The first important concept we need to keep in mind is "Small differences in motor efficiency can have a large effect when motor operates many hours". Let's look at some examples.
A plant's ventilation system used 10, 40-hp motors on a 24/7 basis except for a 2-week shut down. The current motors are 85% efficient at rated/full load. They are considering updating the motors with 93%-efficiency motors at $2000 each. They pay 6 cents/kWh for electricity. Assume load has been close to rated/full load. What is the Payback and ROI?
Overall approach: We need to figure out the annual electricity cost of current and future motors. The difference would be the annual saving, then payback and return on investment calculation would be straightforward.
How to find out the electricity cost of motors? Two steps:
Step 1 – power demand
kW - is the power demand of the motor in kW
hp - is the power of the motor in horsepower (hp)
Eff = rated efficiency (e.g. 0.85)
LF = load factor – assume 1 when load is close to rated/full load
Step 2 – power consumption cost
kW = power demand (from step 1)
hrs - annual operating hours
$/kWh - electricity cost.
Now applying these two steps in Example 1,
we find for current motors:
Since there are 10 of such motors, total power demand is 10 x 35.12 kW = 351.2 kW
Using the same approach, for proposed motors:
Since there are 10 of such motors, total power demand is 10 x 32.1 kW = 321 kW
Annual savings = $177005 - $161784 = $15221
Capital cost = $2,000 x 10 = $20,000
Payback (yrs) = capital cost/annual savings = $20,000/$15221= 1.31 years
Return on Investment (ROI) = 1/payback = 1/1.31 = 76.33%
Example #1 continued
How does the above analysis change if the current motors are near the end of their lives and need replacing anyway? Assume replacement cost is $1,500/motor.
In this case, current motors need replacing at replacement cost of $1,500/motor. If we take this opportunity and spend additional $500/motor, we can upgrade to a 93% efficiency motor. Then:
Annual savings remains the same as above which is $177005 - $161784 = $15221
Capital cost however is only $500 x 10 = $5,000 since these motors need to be replaced anyway, only the additional cost of $500/motor should be considered capital investment for the better efficiency motors
Payback (yrs) = capital cost/annual savings = $5,000/$15221= 0.33
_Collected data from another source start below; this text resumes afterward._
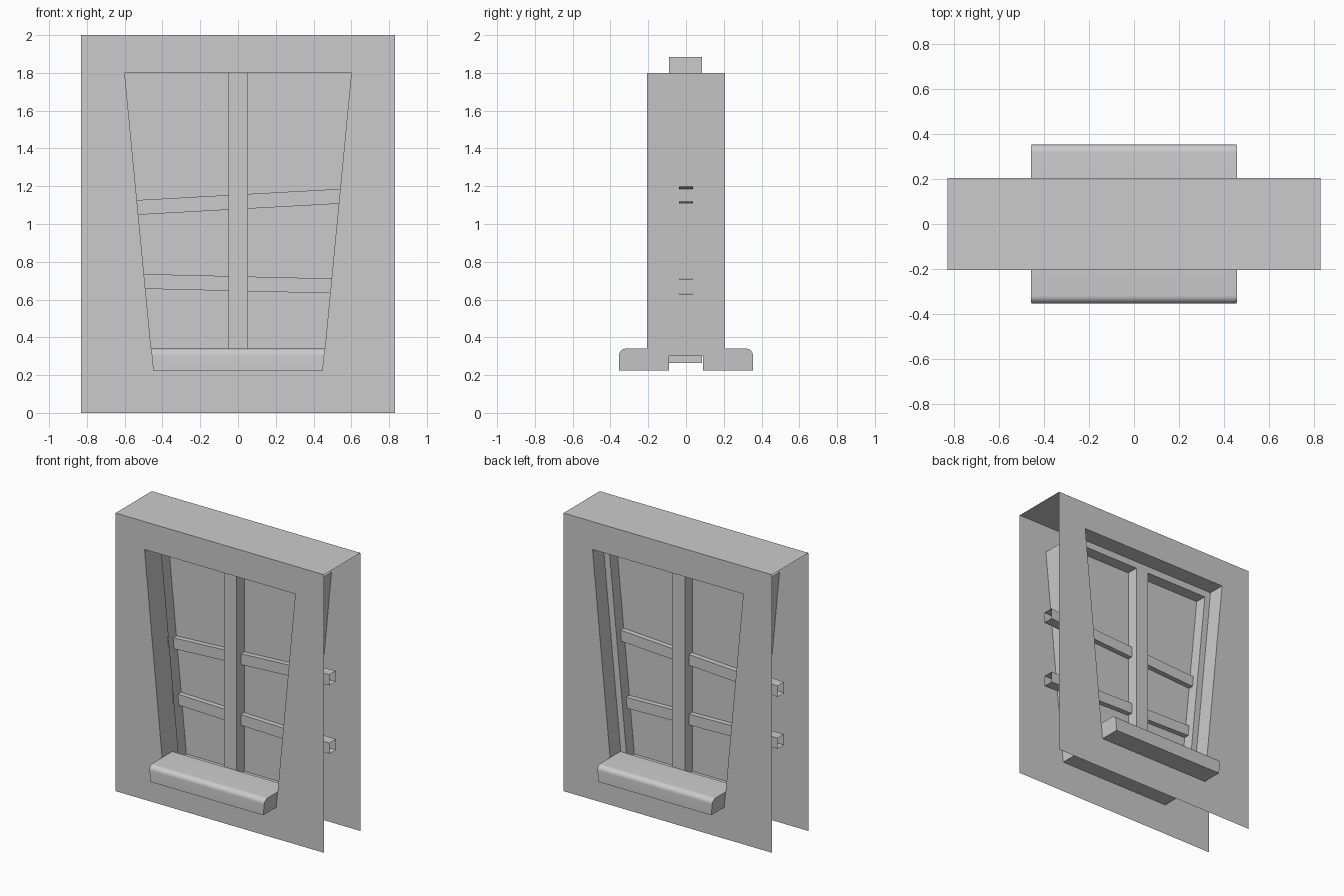
import bpy, math

if "Cube" in bpy.data.objects:
    bpy.data.objects.remove(bpy.data.objects["Cube"])

WALL_Y = 0.206          # half thickness of the wall
HEAD, SEAT = 1.8, 0.3   # top and bottom of the opening


def half_width(z):
    """Half width of the tapered opening at height z."""
    return 0.6 - (HEAD - z) * 0.096


def make(name, verts, faces):
    mesh = bpy.data.meshes.new(name)
    mesh.from_pydata(verts, [], faces)
    mesh.update()
    ob = bpy.data.objects.new(name, mesh)
    bpy.context.collection.objects.link(ob)
    return ob


def ring(top, bottom, y, inset=0.0):
    """Four corners of the tapered opening at depth y."""
    b, t = half_width(bottom) - inset, half_width(top) - inset
    return [(-b, y, bottom), (b, y, bottom), (t, y, top), (-t, y, top)]


def rect(x, y, z0, z1):
    return [(-x, y, z0), (x, y, z0), (x, y, z1), (-x, y, z1)]


def bridge(a, b, flip=False):
    """Quads between two four-point loops starting at indices a and b."""
    quads = [(a + i, a + (i + 1) % 4, b + (i + 1) % 4, b + i) for i in range(4)]
    return [q[::-1] for q in quads] if flip else quads


# wall: front and back sheets, top and the lining of the opening
verts = (rect(0.83, -WALL_Y, 0, 2) + ring(HEAD, SEAT, -WALL_Y)
         + rect(0.83, WALL_Y, 0, 2) + ring(HEAD, SEAT, WALL_Y))
faces = bridge(0, 4) + bridge(8, 12, True) + bridge(4, 12)
faces.append((3, 2, 10, 11))
make("wall", verts, faces)

# window frame: jambs and head, open towards the front
F0, F1 = -0.09, 0.085
verts = (ring(1.75, SEAT, F0, 0.045) + ring(1.75, SEAT, F1, 0.045)
         + ring(HEAD, SEAT, F1))
faces = [q for k, q in enumerate(bridge(0, 4)) if k != 0]
faces += [q for k, q in enumerate(bridge(4, 8)) if k != 0]
make("window_frame", verts, faces)

# glass pane
make("glass_pane", ring(HEAD, SEAT, 0), [(0, 1, 2, 3)])

# upright centre bar
verts = []
for z in (0.265, 1.885):
    verts += [(-0.05, F0, z), (0.05, F0, z), (0.05, F1, z), (-0.05, F1, z)]
make("centre_bar", verts, bridge(0, 4) + [(3, 2, 1, 0), (4, 5, 6, 7)])


# crooked cross bars: open-ended tubes running into the wall
def cross_bar(name, z, slope, h=0.039, d=0.037, reach=0.755):
    verts = []
    for x in (-reach, reach):
        c = z + slope * x
        verts += [(x, -d, c - h), (x, d, c - h), (x, d, c + h), (x, -d, c + h)]
    make(name, verts, bridge(0, 4))


cross_bar("upper_cross_bar", 1.117, 0.055)
cross_bar("lower_cross_bar", 0.684, -0.024)


# sills: rounded nose, tapered ends, one on each side
def sill(name, side):
    r, y0, y1, z0, z1 = 0.035, 0.09, 0.354, 0.225, 0.34
    prof = [(y0, z0), (y1, z0)]
    for i in range(9):
        a = math.pi / 2 * i / 8
        prof.append((y1 - r + r * math.cos(a), z1 - r + r * math.sin(a)))
    prof.append((y0, z1))
    n = len(prof)
    verts = [(s * half_width(z), side * y, z) for s in (-1, 1) for y, z in prof]
    faces = [(i, i + n, (i + 1) % n + n, (i + 1) % n) for i in range(n)]
    faces += [tuple(range(n)), tuple(range(2 * n - 1, n - 1, -1))]
    if side > 0:
        faces = [f[::-1] for f in faces]
    ob = make(name, verts, faces)
    bpy.ops.object.select_all(action='DESELECT')
    ob.select_set(True)
    bpy.context.view_layer.objects.active = ob
    bpy.ops.object.mode_set(mode='EDIT')
    bpy.ops.mesh.select_all(action='SELECT')
    bpy.ops.mesh.normals_make_consistent(inside=False)
    bpy.ops.object.mode_set(mode='OBJECT')
    bpy.ops.object.shade_smooth_by_angle(angle=math.radians(30))


sill("front_sill", -1)
sill("back_sill", 1)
Return on Investment (ROI) = 1/payback = 1/0.33 = 303%
From the above example, one can see that the best time to upgrade the motors to higher efficiency is the time when current motors need to be replaced. Payback and ROI is just fabulous!
Now, let's look at another example.
If the standard efficiency (85%) replacement motors are expected to last 10 years, what percent of their 10-year cost will be cost of motor? What percent will be the cost of the electricity?
The 10-year cost of a motor should be the cost of purchasing the motor and 10 year electricity cost of running the motor, so for a standard efficiency (85%) motor, based on analysis above,
power demand = 35.12 kW
!0 year electricity = $17700.5 x 10 = $177005
!0-year cost = purchasing cost + electricity cost (10 year) = $1,500 + $177005 = $178505
Percent of the 10-year cost that is cost of motor = $1500/178505 =0.84%
Percent of the 10-year cost that is cost of the electricity = $177005 /178505 = 99.16%
From the above analysis, you can see that initial purchasing cost of the motor is only a tiny fraction of the 10-year cost of the motor. It is true that $1,500 - $2,000/motor is a significant cost to any company, but we need to keep this in perspective when comparing to the cost running the motor for 24/7 for 10 years.
A grinding operation used a central coolant system to pump coolant up to 50 grinding machines on the floor above. This requires 6, 60-hp motors (85% efficiency), operating 24/7 for 50 weeks/yr. Electricity costs 5 cents/kWh. They spend $100k/yr on coolant. What do they spend on electricity to pump it?
Since there are a total of 6 motors, so total power demand = 6 x 52.68 kW = 316.08 kW
As you can see, coolant is an expensive supply for this operation at $100,000/yr, but the electricity used to pump it cost even more!
Is it possible to do above calculations in EXCEL? You guessed it correctly! Yes, you can modify lighting worksheet anyway you like to do motor efficiency calculations. I have made one for your reference. It is called "Motor Efficiency Worksheet" and you can access it under Unit 3 learning resources. In the same location, you can also find a file called "Motor Efficiency Examples" that carried out the calculations for the above two examples in EXCEL spreadsheet.